School 5, Yonkers School District in Westchester County 48 percent 9 percent
Roosevelt Children's Academy Charter School in Nassau County 40 percent 21 percent
P.S. 106, New York City Community School District 27 in Queens 37 percent 18 percent
P.S. 65, New York City Community School District 27 in Queens 47 percent 11 percent
P.S. 315 Lab School, New York City Community School District 10 in the Bronx 102 percent 53 percent

Background on the Pathfinder Awards: The Pathfinder Award program is in its fifth year. Winning schools are chosen by The Council. The awards are based on a range of criteria, including improvement in scores and the number and percentage of students tested. In addition, at least half of a school's students must meet or exceed state standards on the fourth-grade English Language Arts (ELA) and math tests before the school can quality for the award.

The Business Council generally gives Pathfinder Awards to one or more public schools in each of 12 different regions across the state. These regions represent the state's judicial districts In some regions, if two schools show nearly identical levels of improvement, more than one may be recognized.

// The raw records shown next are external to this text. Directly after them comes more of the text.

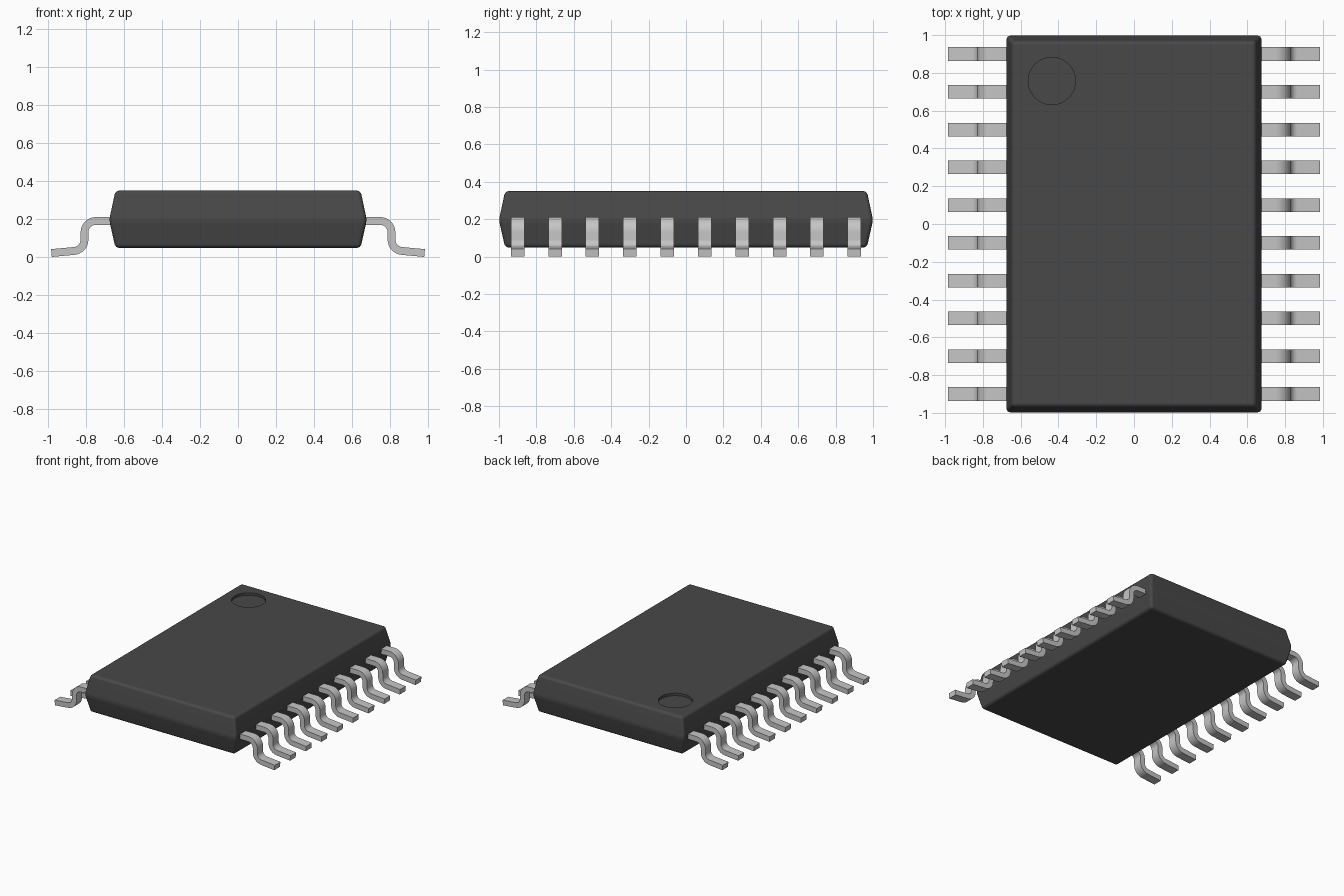
import bpy, bmesh, math
from mathutils import Vector

cube = bpy.data.objects.get("Cube")
if cube:
    bpy.data.objects.remove(cube, do_unlink=True)


def material(name, value, metallic=0.0):
    mat = bpy.data.materials.new(name)
    mat.use_nodes = True
    colour = (value, value, value, 1)
    mat.diffuse_color = colour
    mat.node_tree.nodes["Principled BSDF"].inputs["Base Color"].default_value = colour
    return mat


def make_object(name, bm, mat):
    bmesh.ops.recalc_face_normals(bm, faces=bm.faces)
    mesh = bpy.data.meshes.new(name)
    bm.to_mesh(mesh)
    bm.free()
    obj = bpy.data.objects.new(name, mesh)
    bpy.context.collection.objects.link(obj)
    mesh.materials.append(mat)
    return obj


def smooth(obj, degrees):
    bpy.ops.object.select_all(action='DESELECT')
    obj.select_set(True)
    bpy.context.view_layer.objects.active = obj
    bpy.ops.object.shade_smooth_by_angle(angle=math.radians(degrees))
    mod = obj.modifiers.new("Weighted Normals", 'WEIGHTED_NORMAL')
    mod.keep_sharp = True


plastic = material("dark grey plastic", 0.065)
metal = material("light grey metal", 0.56)

# Package body: three stacked rectangles, widest at the parting line
bm = bmesh.new()
rings = []
for hx, hy, z in [(0.645, 0.967, 0.048), (0.678, 1.0, 0.195), (0.645, 0.967, 0.35)]:
    rings.append([bm.verts.new((sx * hx, sy * hy, z))
                  for sx, sy in ((-1, -1), (1, -1), (1, 1), (-1, 1))])
for low, high in zip(rings, rings[1:]):
    for i in range(4):
        j = (i + 1) % 4
        bm.faces.new((low[i], low[j], high[j], high[i]))
bm.faces.new(rings[0][::-1])
bm.faces.new(rings[-1])
bmesh.ops.bevel(bm, geom=list(bm.edges), offset=0.02, offset_type='OFFSET',
                segments=4, profile=0.5, affect='EDGES', clamp_overlap=True)
body = make_object("body", bm, plastic)

# Round index dimple cut into the top
bm = bmesh.new()
bmesh.ops.create_cone(bm, cap_ends=True, segments=64, radius1=0.125, radius2=0.125, depth=0.1)
bmesh.ops.translate(bm, verts=bm.verts, vec=(-0.435, 0.757, 0.33 + 0.05))
cutter = make_object("dimple_cutter", bm, plastic)
cutter.hide_render = True
cut = body.modifiers.new("Dimple", 'BOOLEAN')
cut.operation = 'DIFFERENCE'
cut.solver = 'EXACT'
cut.object = cutter
bpy.context.view_layer.objects.active = body
bpy.ops.object.modifier_apply(modifier=cut.name)
bpy.data.objects.remove(cutter, do_unlink=True)
smooth(body, 35)


# Lead centre line in the x-z plane: shoulder, two bends, slightly sloping foot
def arc(cx, cz, radius, start, end, steps=8):
    return [Vector((cx + radius * math.cos(math.radians(start + (end - start) * i / steps)),
                    cz + radius * math.sin(math.radians(start + (end - start) * i / steps))))
            for i in range(steps + 1)]


path = ([Vector((0.62, 0.19))]
        + arc(0.748, 0.13, 0.06, 90, 0)
        + arc(0.868, 0.092, 0.06, 180, 265)
        + [Vector((0.982, 0.021))])
THICK, WIDTH, PITCH, COUNT = 0.041, 0.072, 0.2, 10

# Offset the centre line to both sides for the outline of a lead
upper, lower = [], []
for i, p in enumerate(path):
    along = (path[min(i + 1, len(path) - 1)] - path[max(i - 1, 0)]).normalized()
    normal = Vector((-along.y, along.x))
    upper.append(p + normal * THICK / 2)
    lower.append(p - normal * THICK / 2)


def make_lead(name, side, y):
    bm = bmesh.new()
    sections = []
    for a, b in zip(upper, lower):
        sections.append([bm.verts.new((side * q.x, y + w, max(q.y, 0)))
                         for q, w in ((a, -WIDTH / 2), (a, WIDTH / 2),
                                      (b, WIDTH / 2), (b, -WIDTH / 2))])
    for s, t in zip(sections, sections[1:]):
        for i in range(4):
            j = (i + 1) % 4
            bm.faces.new((s[i], s[j], t[j], t[i]))
    bm.faces.new(sections[0])
    bm.faces.new(sections[-1])
    smooth(make_object(name, bm, metal), 35)


# Ten leads along each long side
for side, label in ((1, "left"), (-1, "right")):
    for n in range(COUNT):
        make_lead(f"{label}_lead_{n + 1}", side, (n - (COUNT - 1) / 2) * PITCH)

Schools that win the award receive $1,000 for the school's programs, and a trophy in recognition of the achievement.

The employers that have provided support to the Pathfinder Awards are: Anheuser-Bush, Inc.; Apple Computers; Buck & Pulleyn; CH Energy Group; ChevronTexaco; Golub Corporation; Consolidated Edison, Inc.; Fleet Bank; Frontier Communciations; HSBC; KeyBank; KeySpan; Metropolitan Life; Pfizer; The Pike Company; The Pioneer Development Company; Racemark International, LP; Security Mututal Life Insurance Company; and State Farm Insurance Company.

Background on The Business Council's advocacy for education: The Business Council has long been an active and forceful advocate of policies to strengthen the performance and accountability of the state's public schools, and has encouraged businesses and business leaders to become active partners with schools in their efforts to improve.

For example, The Public Policy Institute used state data to design the prototype for the state's school report cards. Today school report cards are released annually to give schools, teachers, parents, and students a sense of how their schools are doing compared to schools in similar circumstances and their own performance of the previous year. The Council has also supported the state's new academic standards and state tests based on them that measure the performance of students and schools.